[Work instruction] Consider the records below. How many of their lines include the word "corners"? State the number and nothing else.

====== Exercise data

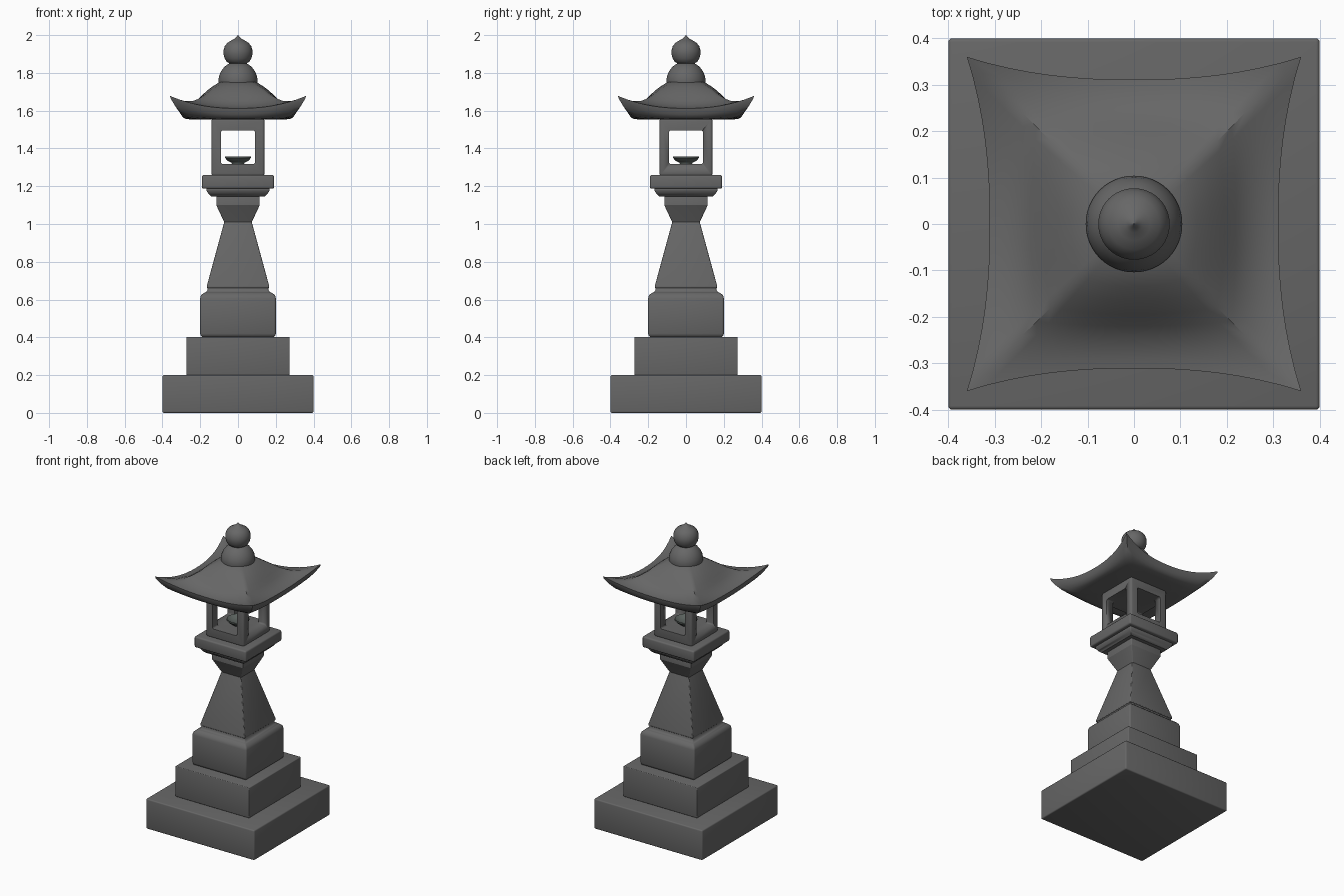
import bpy, bmesh, math

if "Cube" in bpy.data.objects:
    bpy.data.objects.remove(bpy.data.objects["Cube"])


def material(name, col):
    m = bpy.data.materials.new(name)
    m.diffuse_color = (*col, 1)
    m.use_nodes = True
    m.node_tree.nodes["Principled BSDF"].inputs["Base Color"].default_value = m.diffuse_color
    return m


STONE = material("grey stone", (0.135, 0.135, 0.135))
DISH = material("dark metal", (0.11, 0.13, 0.12))


def finish(bm, name, mat=STONE, bevel=0, angle=50, smooth=35):
    bmesh.ops.recalc_face_normals(bm, faces=bm.faces)
    me = bpy.data.meshes.new(name)
    bm.to_mesh(me)
    bm.free()
    ob = bpy.data.objects.new(name, me)
    bpy.context.collection.objects.link(ob)
    me.materials.append(mat)
    if bevel:
        b = ob.modifiers.new("bevel", 'BEVEL')
        b.width, b.segments = bevel, 3
        b.limit_method = 'ANGLE'
        b.angle_limit = math.radians(angle)
    bpy.ops.object.select_all(action='DESELECT')
    ob.select_set(True)
    bpy.context.view_layer.objects.active = ob
    if bevel:
        bpy.ops.object.modifier_apply(modifier="bevel")
    bpy.ops.object.shade_smooth_by_angle(angle=math.radians(smooth))
    return ob


def skin(rings, name, **kw):
    """Join a stack of equal point rings and cap both ends."""
    bm = bmesh.new()
    vs = [[bm.verts.new(p) for p in r] for r in rings]
    n = len(vs[0])
    for a, b in zip(vs, vs[1:]):
        for i in range(n):
            bm.faces.new((a[i], a[(i + 1) % n], b[(i + 1) % n], b[i]))
    bm.faces.new(vs[0])
    bm.faces.new(vs[-1])
    return finish(bm, name, **kw)


def square_loft(name, profile, **kw):
    corners = [(1, 1), (-1, 1), (-1, -1), (1, -1)]
    return skin([[(h * x, h * y, z) for x, y in corners] for h, z in profile], name, **kw)


def round_loft(name, profile, seg=48, **kw):
    t = [2 * math.pi * i / seg for i in range(seg)]
    return skin([[(r * math.cos(a), r * math.sin(a), z) for a in t] for r, z in profile],
                name, **kw)


def box(name, hx, hy, z0, z1, bevel):
    return skin([[(hx * x, hy * y, z) for x, y in [(1, 1), (-1, 1), (-1, -1), (1, -1)]]
                 for z in (z0, z1)], name, bevel=bevel)


# Stepped base
box("base_slab", 0.4, 0.4, 0, 0.2, 0.008)
box("base_step", 0.273, 0.273, 0.2, 0.403, 0.005)

# Pedestal block and waisted shaft
square_loft("pedestal", [(0.185, 0.4), (0.197, 0.408), (0.201, 0.42), (0.201, 0.605),
                         (0.196, 0.622), (0.183, 0.634), (0.168, 0.641), (0.162, 0.65),
                         (0.16, 0.67)], bevel=0.01)
square_loft("shaft", [(0.165, 0.66), (0.165, 0.672), (0.073, 1.01), (0.115, 1.10),
                      (0.115, 1.15)], bevel=0.006, angle=55, smooth=25)

# Platform under the light chamber
square_loft("platform_moulding", [(0.14, 1.145), (0.146, 1.15), (0.158, 1.162),
                                  (0.166, 1.175), (0.168, 1.19)], bevel=0.006, angle=70)
box("platform", 0.191, 0.191, 1.187, 1.26, 0.01)

# Light chamber with openings on all four sides
chamber = box("light_chamber", 0.14, 0.14, 1.255, 1.558, 0.012)
for k, (hx, hy) in enumerate([(0.09, 0.3), (0.3, 0.09)]):
    cut = box("opening_cutter_%d" % k, hx, hy, 1.318, 1.495, 0.01)
    bo = chamber.modifiers.new("opening", 'BOOLEAN')
    bo.operation, bo.solver, bo.object = 'DIFFERENCE', 'EXACT', cut
    bpy.context.view_layer.objects.active = chamber
    bpy.ops.object.modifier_apply(modifier="opening")
    bpy.data.objects.remove(cut)

# Oil dish
round_loft("oil_dish", [(0.032, 1.317), (0.036, 1.325), (0.055, 1.335), (0.069, 1.35),
                        (0.068, 1.358), (0.062, 1.356), (0.045, 1.343), (0.02, 1.34)],
           seg=32, mat=DISH)


# Curved roof: rings of (middle distance, corner distance, middle z, corner z)
def roof_ring(a, c, zm, zc, n=16):
    pts = []
    for side in range(4):
        ca, sa = [(1, 0), (0, 1), (-1, 0), (0, -1)][side]
        for i in range(n):
            t = -1 + 2 * i / n
            k = abs(t) ** 2.3
            u, v = a + (c - a) * k, t * c
            pts.append((u * ca - v * sa, u * sa + v * ca, zm + (zc - zm) * k))
    return pts


roof_rings = [(0.05, 0.04, 1.76, 1.76), (0.10, 0.08, 1.75, 1.75), (0.135, 0.115, 1.728, 1.728),
              (0.165, 0.148, 1.705, 1.705), (0.195, 0.18, 1.677, 1.68),
              (0.22, 0.21, 1.652, 1.662), (0.24, 0.24, 1.636, 1.651),
              (0.265, 0.28, 1.623, 1.65), (0.29, 0.325, 1.615, 1.661),
              (0.311, 0.36, 1.612, 1.678), (0.309, 0.357, 1.602, 1.665),
              (0.302, 0.335, 1.58, 1.628), (0.292, 0.31, 1.565, 1.596),
              (0.275, 0.28, 1.556, 1.572), (0.24, 0.24, 1.553, 1.558), (0.13, 0.13, 1.553, 1.553)]
skin([roof_ring(*r) for r in roof_rings], "roof", smooth=40)

# Finial
round_loft("finial_dome", [(0.09, 1.735), (0.102, 1.745), (0.104, 1.76), (0.1, 1.785),
                           (0.089, 1.81), (0.073, 1.831), (0.055, 1.845), (0.04, 1.852),
                           (0.04, 1.86)])
round_loft("finial_jewel", [(0.045, 1.85), (0.06, 1.859), (0.071, 1.877), (0.077, 1.9),
                            (0.077, 1.918), (0.07, 1.942), (0.055, 1.96), (0.035, 1.972),
                            (0.018, 1.981), (0.008, 1.99), (0.001, 2.0)], smooth=50)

============

[Written solution] 2